Most manufacturers' warranties cover 12 months or 12,000 miles, whichever comes first.
Besides Florida and New York, lemon laws also are on the books in California and Connecticut, the first two states to enact them, as well as New Jersey, Minnesota, Wyoming, Montana, Maine, Nebraska, Nevada, and Washington. A lemon-law bill is slowly rolling through the Massachusetts Legislature. Perhaps a dozen other states are debating the issue.
While they deny it is a response to the rash of lemon laws now piling up, carmakers also are widening their own arbitration procedures as Ford Motor Company goes nationwide with its program.
Nor are automobile dealers themselves left entirely up a tree. A new Delaware law is designed to protect dealers from same-vehicle competition in their own ''territory.''
Under the law, a new Chevrolet dealership, for example, cannot be established within a specified distance of an existing Chevrolet dealership.
The Federal Trade Commission says the law could cause higher retail prices for new cars due to a damper on competition.
Meanwhile, Saab-Scania of America, based in Orange, Conn., will build city buses in the United States, starting in the fall of 1984. The company will ship the chassis from Sweden, building the bodies and attaching them to the chassis in Orange.
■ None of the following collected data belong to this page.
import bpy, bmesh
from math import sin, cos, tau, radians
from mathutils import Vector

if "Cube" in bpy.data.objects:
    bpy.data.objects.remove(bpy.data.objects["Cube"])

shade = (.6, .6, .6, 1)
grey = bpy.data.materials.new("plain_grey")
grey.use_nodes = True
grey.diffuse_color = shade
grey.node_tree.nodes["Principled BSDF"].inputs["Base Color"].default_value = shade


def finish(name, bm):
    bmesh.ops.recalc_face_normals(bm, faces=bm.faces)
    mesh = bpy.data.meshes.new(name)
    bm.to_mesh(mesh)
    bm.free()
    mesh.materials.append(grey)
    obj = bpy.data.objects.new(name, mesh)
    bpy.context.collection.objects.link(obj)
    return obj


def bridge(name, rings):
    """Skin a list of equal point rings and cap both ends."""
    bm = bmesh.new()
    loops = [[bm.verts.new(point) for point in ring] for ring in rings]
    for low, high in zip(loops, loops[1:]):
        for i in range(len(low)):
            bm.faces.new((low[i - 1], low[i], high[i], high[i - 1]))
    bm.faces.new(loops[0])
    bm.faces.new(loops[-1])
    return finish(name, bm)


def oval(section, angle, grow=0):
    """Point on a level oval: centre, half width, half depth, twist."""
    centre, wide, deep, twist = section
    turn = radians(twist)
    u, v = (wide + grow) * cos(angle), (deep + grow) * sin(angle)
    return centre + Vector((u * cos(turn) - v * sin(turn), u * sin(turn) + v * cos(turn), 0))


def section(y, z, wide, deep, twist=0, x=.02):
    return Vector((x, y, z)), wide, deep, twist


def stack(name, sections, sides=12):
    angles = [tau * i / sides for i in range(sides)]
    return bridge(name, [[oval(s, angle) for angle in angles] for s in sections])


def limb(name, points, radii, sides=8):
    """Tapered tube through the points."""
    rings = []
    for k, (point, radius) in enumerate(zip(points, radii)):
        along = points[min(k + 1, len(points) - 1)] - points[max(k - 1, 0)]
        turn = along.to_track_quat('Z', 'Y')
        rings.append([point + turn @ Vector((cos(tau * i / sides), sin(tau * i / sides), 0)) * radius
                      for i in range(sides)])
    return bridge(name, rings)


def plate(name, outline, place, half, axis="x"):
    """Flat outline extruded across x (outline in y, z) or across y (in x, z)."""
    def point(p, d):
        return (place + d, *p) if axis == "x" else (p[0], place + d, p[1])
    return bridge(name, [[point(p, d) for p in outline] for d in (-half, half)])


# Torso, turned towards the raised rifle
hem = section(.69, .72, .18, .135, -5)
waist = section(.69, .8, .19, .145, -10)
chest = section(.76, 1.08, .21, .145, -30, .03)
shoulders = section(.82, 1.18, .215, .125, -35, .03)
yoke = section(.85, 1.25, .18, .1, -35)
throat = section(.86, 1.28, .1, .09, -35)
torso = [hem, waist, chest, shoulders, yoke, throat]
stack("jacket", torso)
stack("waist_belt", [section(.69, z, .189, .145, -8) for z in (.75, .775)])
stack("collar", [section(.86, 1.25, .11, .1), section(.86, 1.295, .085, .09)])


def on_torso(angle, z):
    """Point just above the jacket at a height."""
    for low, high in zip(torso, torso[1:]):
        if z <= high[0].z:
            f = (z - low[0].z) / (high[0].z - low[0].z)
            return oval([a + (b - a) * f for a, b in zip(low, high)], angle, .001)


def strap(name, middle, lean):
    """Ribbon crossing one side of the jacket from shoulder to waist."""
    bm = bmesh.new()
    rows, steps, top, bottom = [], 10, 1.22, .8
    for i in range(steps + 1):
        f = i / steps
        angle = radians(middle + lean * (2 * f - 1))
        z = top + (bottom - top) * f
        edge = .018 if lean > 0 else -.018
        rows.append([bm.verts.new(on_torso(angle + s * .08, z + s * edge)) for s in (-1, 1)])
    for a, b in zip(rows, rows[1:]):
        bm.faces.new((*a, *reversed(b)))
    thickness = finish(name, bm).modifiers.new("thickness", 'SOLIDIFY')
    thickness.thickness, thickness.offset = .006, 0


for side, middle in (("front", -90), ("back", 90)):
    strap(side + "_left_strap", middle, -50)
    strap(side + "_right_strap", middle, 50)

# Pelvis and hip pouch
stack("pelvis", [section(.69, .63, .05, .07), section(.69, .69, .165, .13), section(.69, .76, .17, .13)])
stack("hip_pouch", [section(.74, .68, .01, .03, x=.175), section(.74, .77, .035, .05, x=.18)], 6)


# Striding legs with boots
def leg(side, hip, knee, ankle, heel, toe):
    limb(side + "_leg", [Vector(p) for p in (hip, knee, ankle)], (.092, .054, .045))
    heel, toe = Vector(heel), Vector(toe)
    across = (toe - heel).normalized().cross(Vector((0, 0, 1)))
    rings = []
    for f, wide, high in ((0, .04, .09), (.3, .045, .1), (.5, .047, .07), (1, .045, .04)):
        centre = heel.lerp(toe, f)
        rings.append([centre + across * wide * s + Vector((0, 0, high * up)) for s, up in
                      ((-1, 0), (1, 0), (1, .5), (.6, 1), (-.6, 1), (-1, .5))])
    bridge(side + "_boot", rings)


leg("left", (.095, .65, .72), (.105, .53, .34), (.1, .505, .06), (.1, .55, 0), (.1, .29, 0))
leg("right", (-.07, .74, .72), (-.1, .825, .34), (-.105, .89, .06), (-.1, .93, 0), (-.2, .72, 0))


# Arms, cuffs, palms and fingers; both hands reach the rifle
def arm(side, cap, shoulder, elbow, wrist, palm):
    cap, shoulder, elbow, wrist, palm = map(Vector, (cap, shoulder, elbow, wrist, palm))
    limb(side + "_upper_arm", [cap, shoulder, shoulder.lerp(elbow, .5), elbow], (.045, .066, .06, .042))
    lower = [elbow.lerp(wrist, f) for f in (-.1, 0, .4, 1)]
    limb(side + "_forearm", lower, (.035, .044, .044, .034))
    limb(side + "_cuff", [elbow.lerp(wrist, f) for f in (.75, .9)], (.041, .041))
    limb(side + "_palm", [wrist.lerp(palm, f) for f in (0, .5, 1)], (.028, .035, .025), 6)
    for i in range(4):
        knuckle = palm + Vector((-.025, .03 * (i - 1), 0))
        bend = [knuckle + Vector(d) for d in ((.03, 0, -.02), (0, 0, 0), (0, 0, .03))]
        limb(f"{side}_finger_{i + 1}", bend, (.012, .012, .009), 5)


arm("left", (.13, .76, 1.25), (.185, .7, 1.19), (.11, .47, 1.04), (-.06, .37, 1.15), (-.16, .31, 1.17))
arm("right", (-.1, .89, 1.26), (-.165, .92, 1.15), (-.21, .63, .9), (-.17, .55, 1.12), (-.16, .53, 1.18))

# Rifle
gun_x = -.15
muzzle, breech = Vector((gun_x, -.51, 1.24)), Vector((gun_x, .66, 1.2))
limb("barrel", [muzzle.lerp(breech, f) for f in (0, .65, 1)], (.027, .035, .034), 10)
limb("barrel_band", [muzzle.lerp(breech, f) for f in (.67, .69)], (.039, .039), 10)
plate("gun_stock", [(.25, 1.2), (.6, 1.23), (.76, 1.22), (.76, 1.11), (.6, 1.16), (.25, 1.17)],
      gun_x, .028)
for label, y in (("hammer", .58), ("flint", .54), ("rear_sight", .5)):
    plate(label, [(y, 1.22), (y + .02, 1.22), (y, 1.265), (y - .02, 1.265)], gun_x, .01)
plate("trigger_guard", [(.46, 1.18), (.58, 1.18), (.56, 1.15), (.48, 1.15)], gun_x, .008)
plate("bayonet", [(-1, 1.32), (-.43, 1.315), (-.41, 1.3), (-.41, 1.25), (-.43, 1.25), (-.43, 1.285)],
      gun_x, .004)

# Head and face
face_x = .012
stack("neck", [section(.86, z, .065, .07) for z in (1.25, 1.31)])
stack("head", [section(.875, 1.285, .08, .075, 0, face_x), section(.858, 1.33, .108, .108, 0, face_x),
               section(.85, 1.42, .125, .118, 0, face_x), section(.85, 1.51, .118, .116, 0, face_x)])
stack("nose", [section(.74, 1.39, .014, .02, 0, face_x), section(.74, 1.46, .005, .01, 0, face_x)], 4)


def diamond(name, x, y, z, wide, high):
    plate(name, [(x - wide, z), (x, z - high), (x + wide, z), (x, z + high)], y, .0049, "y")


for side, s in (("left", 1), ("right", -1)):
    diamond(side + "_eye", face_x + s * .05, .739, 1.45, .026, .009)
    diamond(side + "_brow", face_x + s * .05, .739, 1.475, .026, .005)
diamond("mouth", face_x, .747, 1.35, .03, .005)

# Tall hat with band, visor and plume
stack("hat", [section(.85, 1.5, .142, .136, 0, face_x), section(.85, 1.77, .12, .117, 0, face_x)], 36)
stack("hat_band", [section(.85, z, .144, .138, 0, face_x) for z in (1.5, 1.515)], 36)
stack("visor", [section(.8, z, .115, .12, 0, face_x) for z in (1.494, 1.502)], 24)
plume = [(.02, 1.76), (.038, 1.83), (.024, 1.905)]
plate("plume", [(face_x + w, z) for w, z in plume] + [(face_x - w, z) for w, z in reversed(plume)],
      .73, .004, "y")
At least half the finished bus is expected to be of domestic origin.
Saab-Scania, which has been testing some of its buses in several American cities, has long built city buses for Europe.
The highly rated, and fastm, Mazda RX-7 sports car is getting a new boost - at least in Japan.
The engine has been modified, with a new intake manifold and a 15 percent improvement in breathing efficiency at high speed, thus improving the road performance of the rotary-powered car.
Mazda hasn't said when, or whether, the upgraded car will be shipped to the US.